Excerpts from a dataset
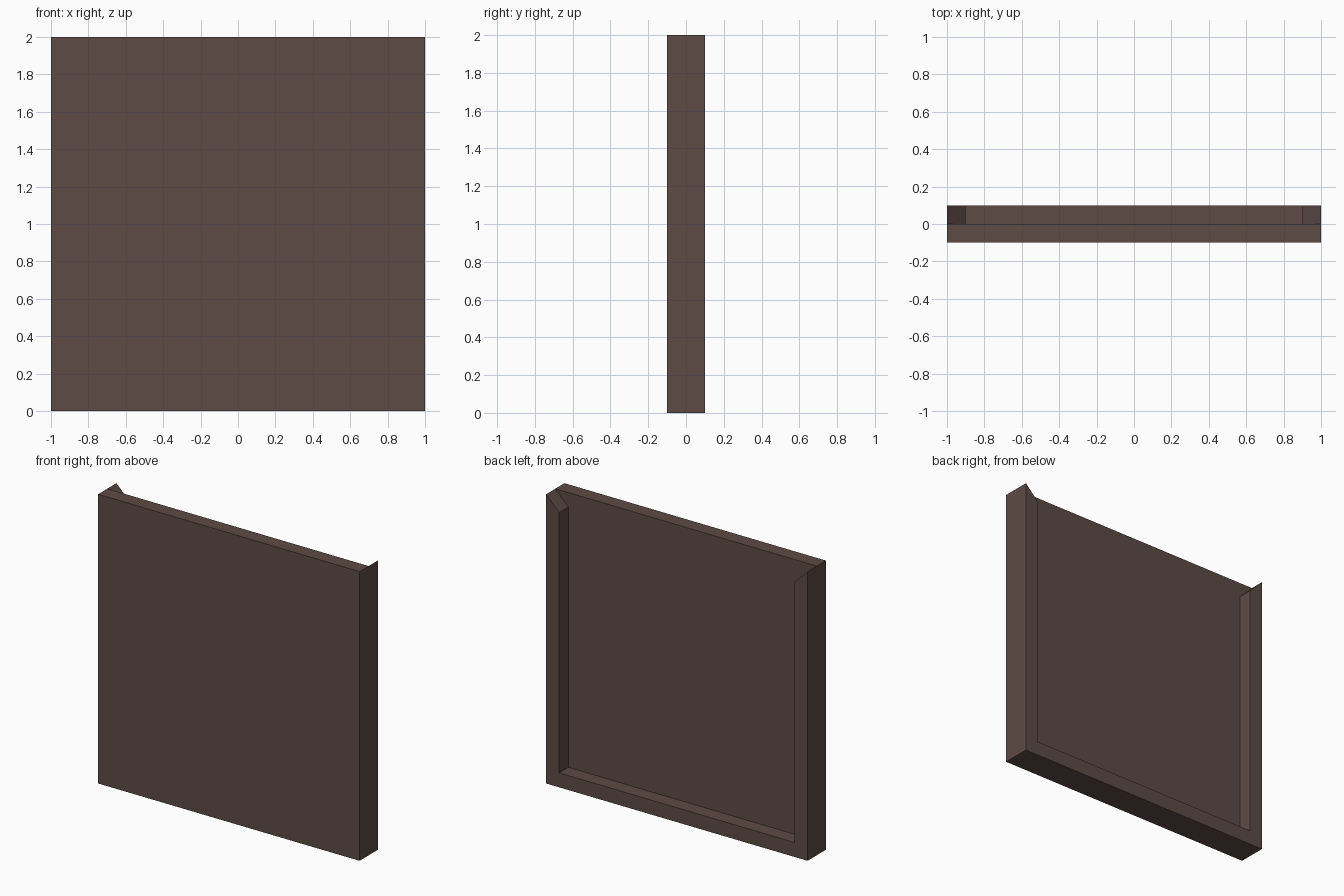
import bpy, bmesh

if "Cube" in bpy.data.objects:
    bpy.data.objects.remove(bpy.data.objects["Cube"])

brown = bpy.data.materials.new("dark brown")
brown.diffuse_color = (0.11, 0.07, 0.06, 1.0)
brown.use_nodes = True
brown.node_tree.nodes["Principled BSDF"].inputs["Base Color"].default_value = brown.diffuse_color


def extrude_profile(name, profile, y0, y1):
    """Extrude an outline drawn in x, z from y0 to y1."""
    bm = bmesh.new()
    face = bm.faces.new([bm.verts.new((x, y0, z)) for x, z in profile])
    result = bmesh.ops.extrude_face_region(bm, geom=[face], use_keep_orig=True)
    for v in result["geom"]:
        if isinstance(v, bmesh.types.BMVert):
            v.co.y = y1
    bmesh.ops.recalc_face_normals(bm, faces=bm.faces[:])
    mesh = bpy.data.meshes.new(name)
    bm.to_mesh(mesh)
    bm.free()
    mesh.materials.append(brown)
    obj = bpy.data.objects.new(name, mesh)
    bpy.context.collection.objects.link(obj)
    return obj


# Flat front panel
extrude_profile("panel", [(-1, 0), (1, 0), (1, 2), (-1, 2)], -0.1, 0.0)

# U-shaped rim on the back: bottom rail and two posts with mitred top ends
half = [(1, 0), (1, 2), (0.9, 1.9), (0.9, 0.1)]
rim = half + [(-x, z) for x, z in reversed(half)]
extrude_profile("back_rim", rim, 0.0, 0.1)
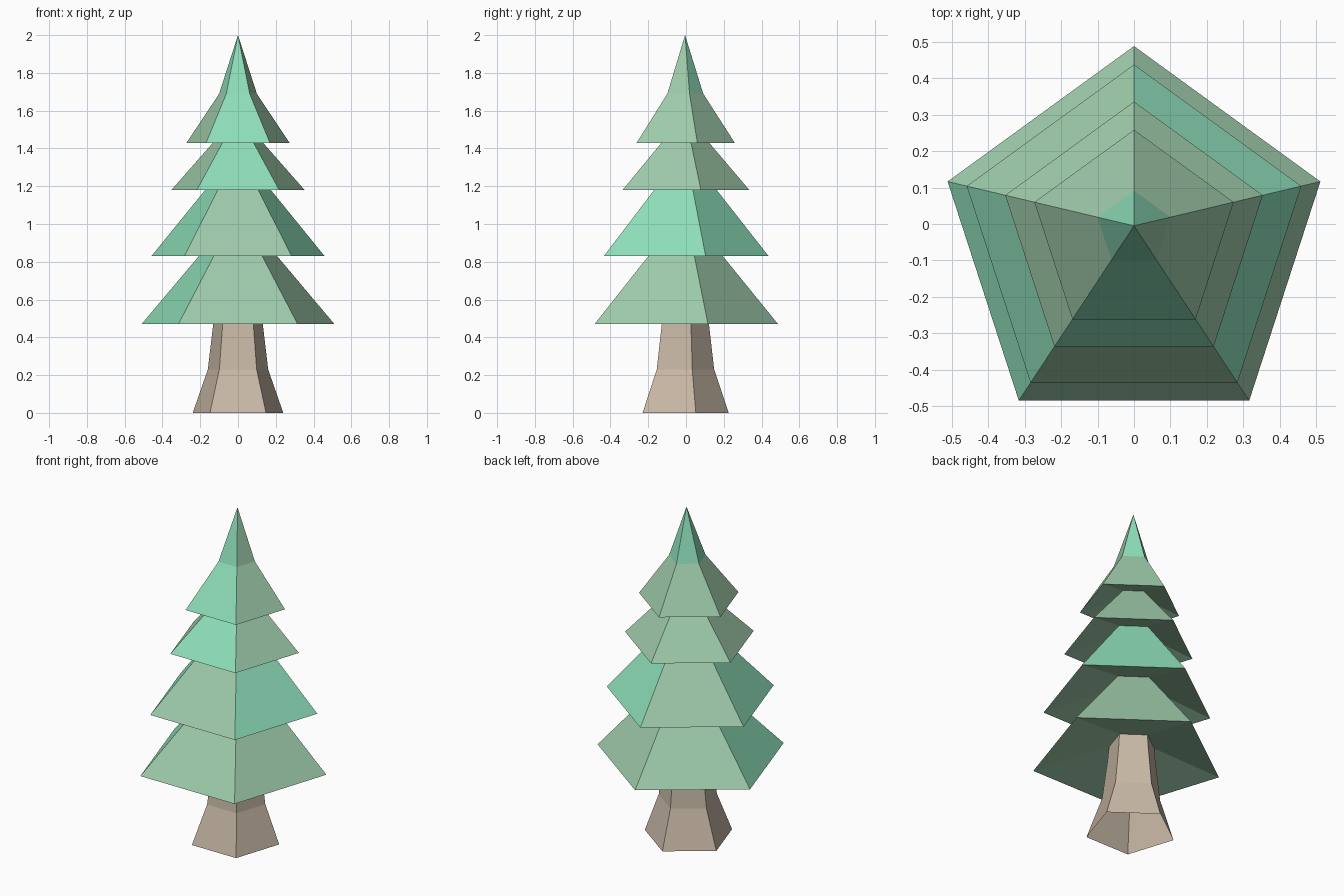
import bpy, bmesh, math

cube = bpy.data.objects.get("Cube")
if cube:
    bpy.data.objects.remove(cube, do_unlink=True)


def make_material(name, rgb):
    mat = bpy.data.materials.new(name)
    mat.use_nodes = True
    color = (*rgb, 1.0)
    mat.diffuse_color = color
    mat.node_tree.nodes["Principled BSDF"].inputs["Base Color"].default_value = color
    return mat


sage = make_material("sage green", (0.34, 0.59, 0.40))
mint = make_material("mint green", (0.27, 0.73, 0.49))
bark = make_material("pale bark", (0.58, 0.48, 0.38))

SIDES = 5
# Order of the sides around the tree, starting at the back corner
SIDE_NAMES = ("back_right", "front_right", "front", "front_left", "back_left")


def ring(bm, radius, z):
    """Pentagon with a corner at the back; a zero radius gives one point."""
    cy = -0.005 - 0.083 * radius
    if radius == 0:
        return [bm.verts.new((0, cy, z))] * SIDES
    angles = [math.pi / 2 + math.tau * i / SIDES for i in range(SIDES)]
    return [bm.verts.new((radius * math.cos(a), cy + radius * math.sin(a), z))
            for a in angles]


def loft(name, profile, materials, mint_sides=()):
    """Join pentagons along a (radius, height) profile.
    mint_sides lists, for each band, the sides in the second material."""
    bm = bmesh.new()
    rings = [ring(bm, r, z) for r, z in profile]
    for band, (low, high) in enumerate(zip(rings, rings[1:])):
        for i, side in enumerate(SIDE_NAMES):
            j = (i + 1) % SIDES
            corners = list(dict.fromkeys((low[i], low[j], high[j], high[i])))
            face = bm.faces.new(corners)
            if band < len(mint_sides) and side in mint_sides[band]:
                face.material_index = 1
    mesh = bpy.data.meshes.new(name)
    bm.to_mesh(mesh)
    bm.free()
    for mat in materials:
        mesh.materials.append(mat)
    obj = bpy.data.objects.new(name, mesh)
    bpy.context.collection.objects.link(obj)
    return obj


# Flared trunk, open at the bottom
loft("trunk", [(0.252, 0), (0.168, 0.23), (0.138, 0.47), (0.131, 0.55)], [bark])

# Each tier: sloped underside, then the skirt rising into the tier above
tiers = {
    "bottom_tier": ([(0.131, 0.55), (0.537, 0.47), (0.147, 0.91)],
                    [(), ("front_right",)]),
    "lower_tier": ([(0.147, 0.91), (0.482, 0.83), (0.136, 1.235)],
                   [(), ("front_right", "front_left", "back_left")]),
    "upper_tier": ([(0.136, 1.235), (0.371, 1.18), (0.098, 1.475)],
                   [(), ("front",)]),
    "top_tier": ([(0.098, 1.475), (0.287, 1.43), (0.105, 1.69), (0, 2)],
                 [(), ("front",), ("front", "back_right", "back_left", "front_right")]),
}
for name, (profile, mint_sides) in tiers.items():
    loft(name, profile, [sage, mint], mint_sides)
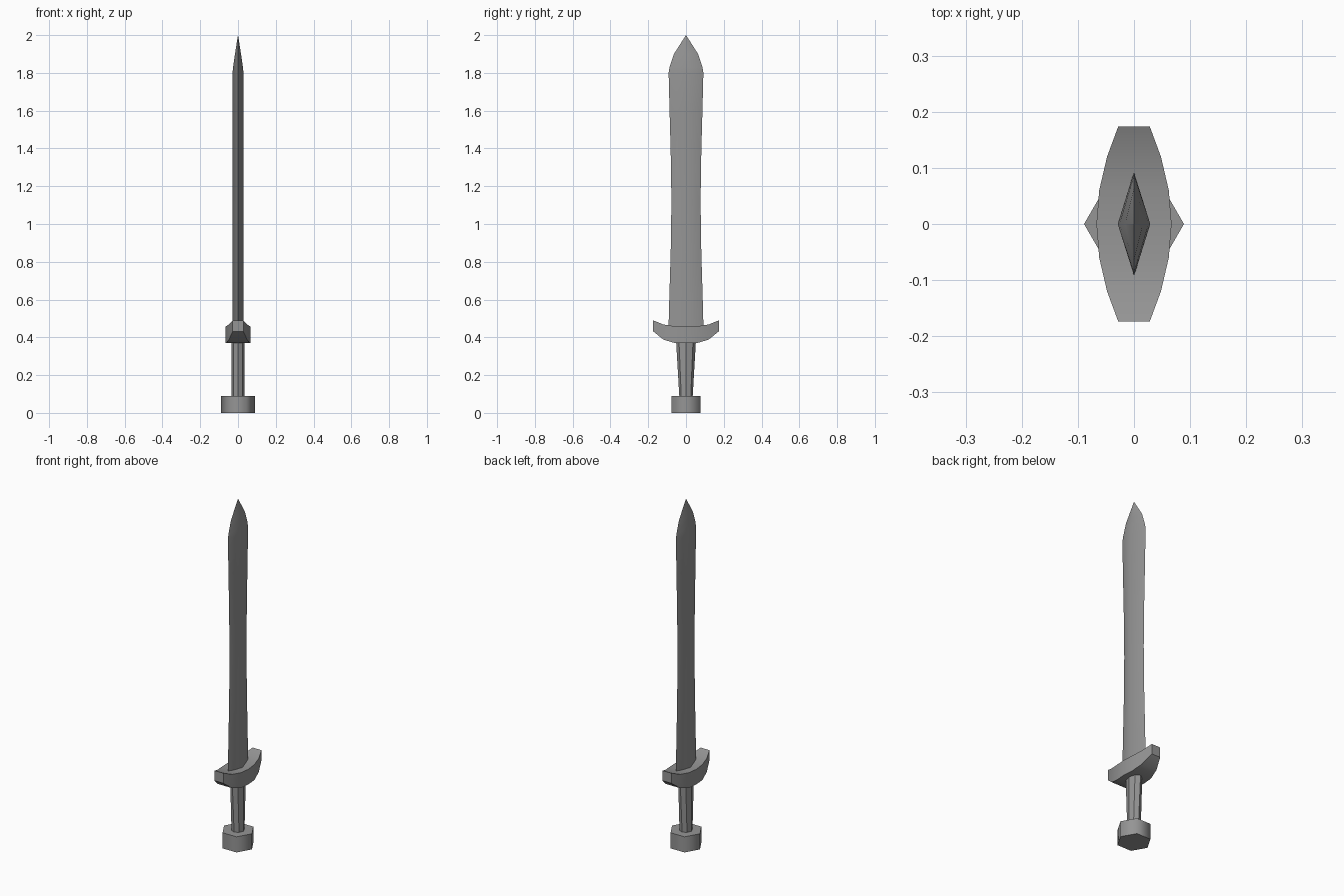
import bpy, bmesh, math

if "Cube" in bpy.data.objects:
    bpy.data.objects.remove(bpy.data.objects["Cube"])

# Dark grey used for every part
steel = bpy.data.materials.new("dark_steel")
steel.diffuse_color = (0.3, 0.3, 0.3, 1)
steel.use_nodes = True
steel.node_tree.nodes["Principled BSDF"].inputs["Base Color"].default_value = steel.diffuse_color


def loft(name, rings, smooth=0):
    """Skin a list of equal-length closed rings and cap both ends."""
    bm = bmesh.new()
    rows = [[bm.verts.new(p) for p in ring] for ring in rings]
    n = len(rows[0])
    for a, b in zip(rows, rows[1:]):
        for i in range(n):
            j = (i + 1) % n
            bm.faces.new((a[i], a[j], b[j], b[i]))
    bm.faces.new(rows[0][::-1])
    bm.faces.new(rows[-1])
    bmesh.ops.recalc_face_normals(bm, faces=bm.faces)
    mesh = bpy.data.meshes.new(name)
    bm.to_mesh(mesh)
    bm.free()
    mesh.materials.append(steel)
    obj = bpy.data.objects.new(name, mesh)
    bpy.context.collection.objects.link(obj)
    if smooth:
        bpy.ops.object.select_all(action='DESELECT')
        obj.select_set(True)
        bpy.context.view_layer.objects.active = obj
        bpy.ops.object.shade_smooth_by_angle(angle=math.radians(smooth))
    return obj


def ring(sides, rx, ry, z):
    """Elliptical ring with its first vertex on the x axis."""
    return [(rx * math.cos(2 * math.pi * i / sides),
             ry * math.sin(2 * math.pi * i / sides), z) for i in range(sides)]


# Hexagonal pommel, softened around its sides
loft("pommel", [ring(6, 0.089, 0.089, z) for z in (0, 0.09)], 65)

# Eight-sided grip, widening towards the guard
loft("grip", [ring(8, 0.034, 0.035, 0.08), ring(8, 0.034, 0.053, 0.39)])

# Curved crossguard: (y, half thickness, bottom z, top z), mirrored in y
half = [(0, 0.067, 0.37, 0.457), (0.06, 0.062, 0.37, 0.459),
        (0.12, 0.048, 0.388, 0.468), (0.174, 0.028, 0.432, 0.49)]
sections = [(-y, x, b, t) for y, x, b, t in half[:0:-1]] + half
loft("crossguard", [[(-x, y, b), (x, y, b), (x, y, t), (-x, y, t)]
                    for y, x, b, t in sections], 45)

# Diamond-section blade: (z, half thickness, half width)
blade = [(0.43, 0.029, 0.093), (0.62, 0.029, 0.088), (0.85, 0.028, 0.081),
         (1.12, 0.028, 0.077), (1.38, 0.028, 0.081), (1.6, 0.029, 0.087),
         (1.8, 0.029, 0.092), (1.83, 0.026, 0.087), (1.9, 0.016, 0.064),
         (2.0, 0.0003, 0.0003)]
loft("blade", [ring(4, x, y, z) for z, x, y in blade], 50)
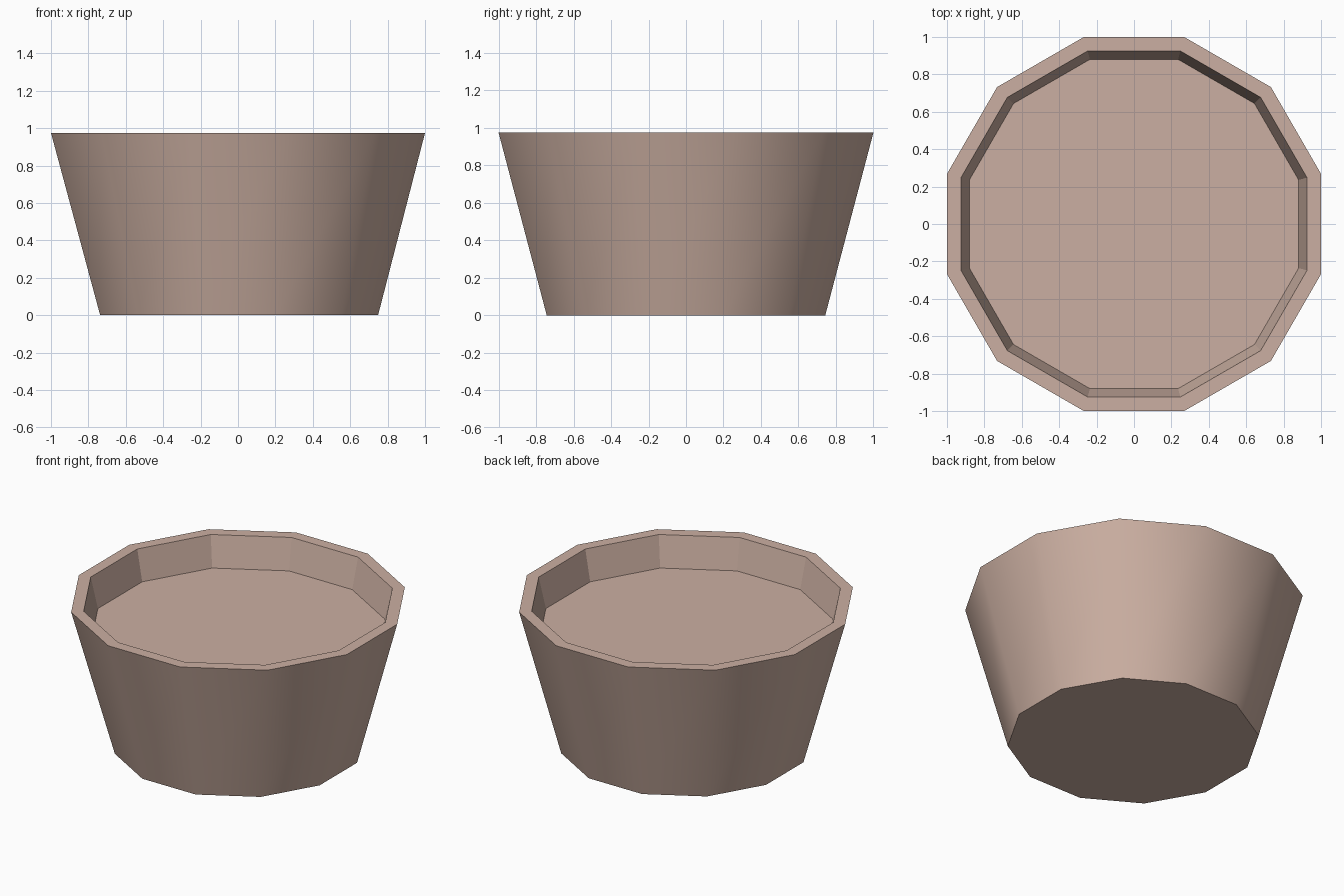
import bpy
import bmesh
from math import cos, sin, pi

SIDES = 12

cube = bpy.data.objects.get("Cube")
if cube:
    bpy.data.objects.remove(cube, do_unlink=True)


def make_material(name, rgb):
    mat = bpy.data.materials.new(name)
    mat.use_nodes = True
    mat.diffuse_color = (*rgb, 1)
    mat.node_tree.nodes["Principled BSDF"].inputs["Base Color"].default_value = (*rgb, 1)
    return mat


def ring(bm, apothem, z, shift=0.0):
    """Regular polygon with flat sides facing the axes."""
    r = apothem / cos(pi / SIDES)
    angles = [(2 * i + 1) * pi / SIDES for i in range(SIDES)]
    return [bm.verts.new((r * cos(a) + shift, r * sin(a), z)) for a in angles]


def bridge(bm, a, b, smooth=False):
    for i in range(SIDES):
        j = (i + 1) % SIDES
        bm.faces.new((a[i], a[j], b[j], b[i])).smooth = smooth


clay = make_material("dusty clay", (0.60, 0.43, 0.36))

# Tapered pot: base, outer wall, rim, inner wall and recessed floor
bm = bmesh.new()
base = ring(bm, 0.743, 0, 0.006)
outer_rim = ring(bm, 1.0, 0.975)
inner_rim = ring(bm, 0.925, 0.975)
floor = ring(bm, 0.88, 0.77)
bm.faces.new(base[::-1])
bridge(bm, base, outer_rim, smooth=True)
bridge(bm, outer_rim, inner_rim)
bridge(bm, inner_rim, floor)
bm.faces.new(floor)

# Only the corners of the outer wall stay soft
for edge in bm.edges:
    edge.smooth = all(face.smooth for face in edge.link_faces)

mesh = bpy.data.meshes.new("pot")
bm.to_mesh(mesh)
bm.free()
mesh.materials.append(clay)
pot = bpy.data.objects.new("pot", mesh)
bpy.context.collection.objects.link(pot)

▶ _INSTRUCTIONS FOR THE TASK_: Write down again, exactly as given, only the lines above that fall from the line with "for a, b in" to the line with "# Diamond-section blade: (z, half", inclusive.

▶ _EXERCISE SOLUTION_:
    for a, b in zip(rows, rows[1:]):
        for i in range(n):
            j = (i + 1) % n
            bm.faces.new((a[i], a[j], b[j], b[i]))
    bm.faces.new(rows[0][::-1])
    bm.faces.new(rows[-1])
    bmesh.ops.recalc_face_normals(bm, faces=bm.faces)
    mesh = bpy.data.meshes.new(name)
    bm.to_mesh(mesh)
    bm.free()
    mesh.materials.append(steel)
    obj = bpy.data.objects.new(name, mesh)
    bpy.context.collection.objects.link(obj)
    if smooth:
        bpy.ops.object.select_all(action='DESELECT')
        obj.select_set(True)
        bpy.context.view_layer.objects.active = obj
        bpy.ops.object.shade_smooth_by_angle(angle=math.radians(smooth))
    return obj


def ring(sides, rx, ry, z):
    """Elliptical ring with its first vertex on the x axis."""
    return [(rx * math.cos(2 * math.pi * i / sides),
             ry * math.sin(2 * math.pi * i / sides), z) for i in range(sides)]


# Hexagonal pommel, softened around its sides
loft("pommel", [ring(6, 0.089, 0.089, z) for z in (0, 0.09)], 65)

# Eight-sided grip, widening towards the guard
loft("grip", [ring(8, 0.034, 0.035, 0.08), ring(8, 0.034, 0.053, 0.39)])

# Curved crossguard: (y, half thickness, bottom z, top z), mirrored in y
half = [(0, 0.067, 0.37, 0.457), (0.06, 0.062, 0.37, 0.459),
        (0.12, 0.048, 0.388, 0.468), (0.174, 0.028, 0.432, 0.49)]
sections = [(-y, x, b, t) for y, x, b, t in half[:0:-1]] + half
loft("crossguard", [[(-x, y, b), (x, y, b), (x, y, t), (-x, y, t)]
                    for y, x, b, t in sections], 45)

# Diamond-section blade: (z, half thickness, half width)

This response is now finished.